This is your refuge from the impersonal Google and FaceBook algorithms that seem to run our lives these days. Instead of a machine deciding what you’ll see, I personally go out and look for great articles that actually have value in the quest for greater personal and family safety.
From all of the articles that I find, I weed out the “fake news” and those that don’t have direct application to some aspect of preparedness. Then, to fight the growing scourge of information overload, I distill everything down to what I believe to be the three most useful articles you can read right now, explain the context of those articles, and identify any bias so you can trust what you read.
It’s a more personal, more targeted, and more efficient way to get the information you need!
Here’s what I’ve found for you this week:
This week in Defensive Training and Gear:
Starting on the wrong foot?

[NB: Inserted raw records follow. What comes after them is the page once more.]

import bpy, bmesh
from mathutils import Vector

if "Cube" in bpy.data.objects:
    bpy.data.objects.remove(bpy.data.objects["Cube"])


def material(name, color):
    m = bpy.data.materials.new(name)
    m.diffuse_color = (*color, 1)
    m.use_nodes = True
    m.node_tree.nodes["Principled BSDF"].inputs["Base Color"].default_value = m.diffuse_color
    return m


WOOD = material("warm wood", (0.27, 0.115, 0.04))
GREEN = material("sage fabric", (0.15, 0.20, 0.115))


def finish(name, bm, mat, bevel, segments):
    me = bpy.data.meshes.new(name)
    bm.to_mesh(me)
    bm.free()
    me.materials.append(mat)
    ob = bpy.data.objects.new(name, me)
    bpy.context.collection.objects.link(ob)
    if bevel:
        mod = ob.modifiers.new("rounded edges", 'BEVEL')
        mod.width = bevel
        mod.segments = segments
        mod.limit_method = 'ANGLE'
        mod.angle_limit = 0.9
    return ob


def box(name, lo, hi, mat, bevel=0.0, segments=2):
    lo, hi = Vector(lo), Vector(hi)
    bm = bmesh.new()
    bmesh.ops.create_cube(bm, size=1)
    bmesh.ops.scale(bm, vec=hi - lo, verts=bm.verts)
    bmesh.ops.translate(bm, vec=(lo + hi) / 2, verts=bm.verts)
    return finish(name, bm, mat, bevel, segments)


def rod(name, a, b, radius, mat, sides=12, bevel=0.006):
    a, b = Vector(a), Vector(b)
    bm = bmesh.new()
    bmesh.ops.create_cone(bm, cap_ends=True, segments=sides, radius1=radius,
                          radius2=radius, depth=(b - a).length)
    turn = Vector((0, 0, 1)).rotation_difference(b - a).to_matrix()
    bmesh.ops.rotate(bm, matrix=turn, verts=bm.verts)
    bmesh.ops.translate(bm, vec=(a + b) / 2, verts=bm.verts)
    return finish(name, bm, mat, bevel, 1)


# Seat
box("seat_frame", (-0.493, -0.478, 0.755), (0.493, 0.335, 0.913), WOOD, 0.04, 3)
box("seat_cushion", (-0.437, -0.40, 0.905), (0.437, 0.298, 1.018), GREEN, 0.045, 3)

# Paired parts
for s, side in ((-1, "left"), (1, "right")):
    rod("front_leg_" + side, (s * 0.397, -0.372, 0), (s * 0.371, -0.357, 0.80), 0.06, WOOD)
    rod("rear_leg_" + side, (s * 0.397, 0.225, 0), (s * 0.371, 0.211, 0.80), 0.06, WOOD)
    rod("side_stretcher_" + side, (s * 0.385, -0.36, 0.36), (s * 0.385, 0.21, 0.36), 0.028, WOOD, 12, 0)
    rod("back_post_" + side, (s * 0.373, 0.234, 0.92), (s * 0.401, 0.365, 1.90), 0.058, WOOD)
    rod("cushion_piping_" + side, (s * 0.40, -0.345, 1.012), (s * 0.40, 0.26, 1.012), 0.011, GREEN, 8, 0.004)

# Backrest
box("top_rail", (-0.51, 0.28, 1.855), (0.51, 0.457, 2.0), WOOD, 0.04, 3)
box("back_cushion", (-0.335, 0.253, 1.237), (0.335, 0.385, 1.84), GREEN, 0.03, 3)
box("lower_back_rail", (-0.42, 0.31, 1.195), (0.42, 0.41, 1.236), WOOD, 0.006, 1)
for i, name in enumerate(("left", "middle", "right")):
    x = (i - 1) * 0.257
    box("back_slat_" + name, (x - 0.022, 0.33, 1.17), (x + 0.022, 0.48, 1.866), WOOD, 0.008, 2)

So many “instructors” teach their self-defense classes based on the best-case scenario. The only problem is that, very often, it’s the worst-case scenario in which people need to defend themselves. What if you need to defend yourself from a disadvantaged position?
Greg Ellifritz has something to say about this, and about why your training and practice needs to take the worst-case scenario into account. (This is why I advise my defensive shooting students not to adopt a concealment method or carry position that can’t be efficiently accessed by a single hand. If you need two hands to get a defensive tool into action, and one of those hands is busy, what happens?)
This week in Personal Safety and Security:
Information overload and your security
This is an interesting article, in which the author points out that too much information can make one apathetic. Too many alarms and alerts, particularly when they’re false alarms, can almost be worse than no information at all. The dog who barks constantly, at every little thing, is quickly ignored.
Choosing your alert and surveillance systems carefully, working to minimize false positives and informational overload, is important. After all, is the security system you don’t pay attention to really any better than having no system?
This week in Preparedness and Health:
It seems incomprehensible to me, but there are many places in this country where gardens are not allowed. Sometimes it’s an over-reaching city code, while more often it’s an even more restrictive covenant from a homeowner’s “association”. In such cases, guerrilla gardening may be one answer.
This form of stealth cultivation might also be used when you just want to keep your garden safe from prying eyes, or to utilize vacant lots where you live. There are lots of reasons for guerrilla gardening, and this article looks at the practice as well as giving some advice to get started.
If you can’t homestead, this is one way to get some of those advantages in the city or suburbs.
– Grant Cunningham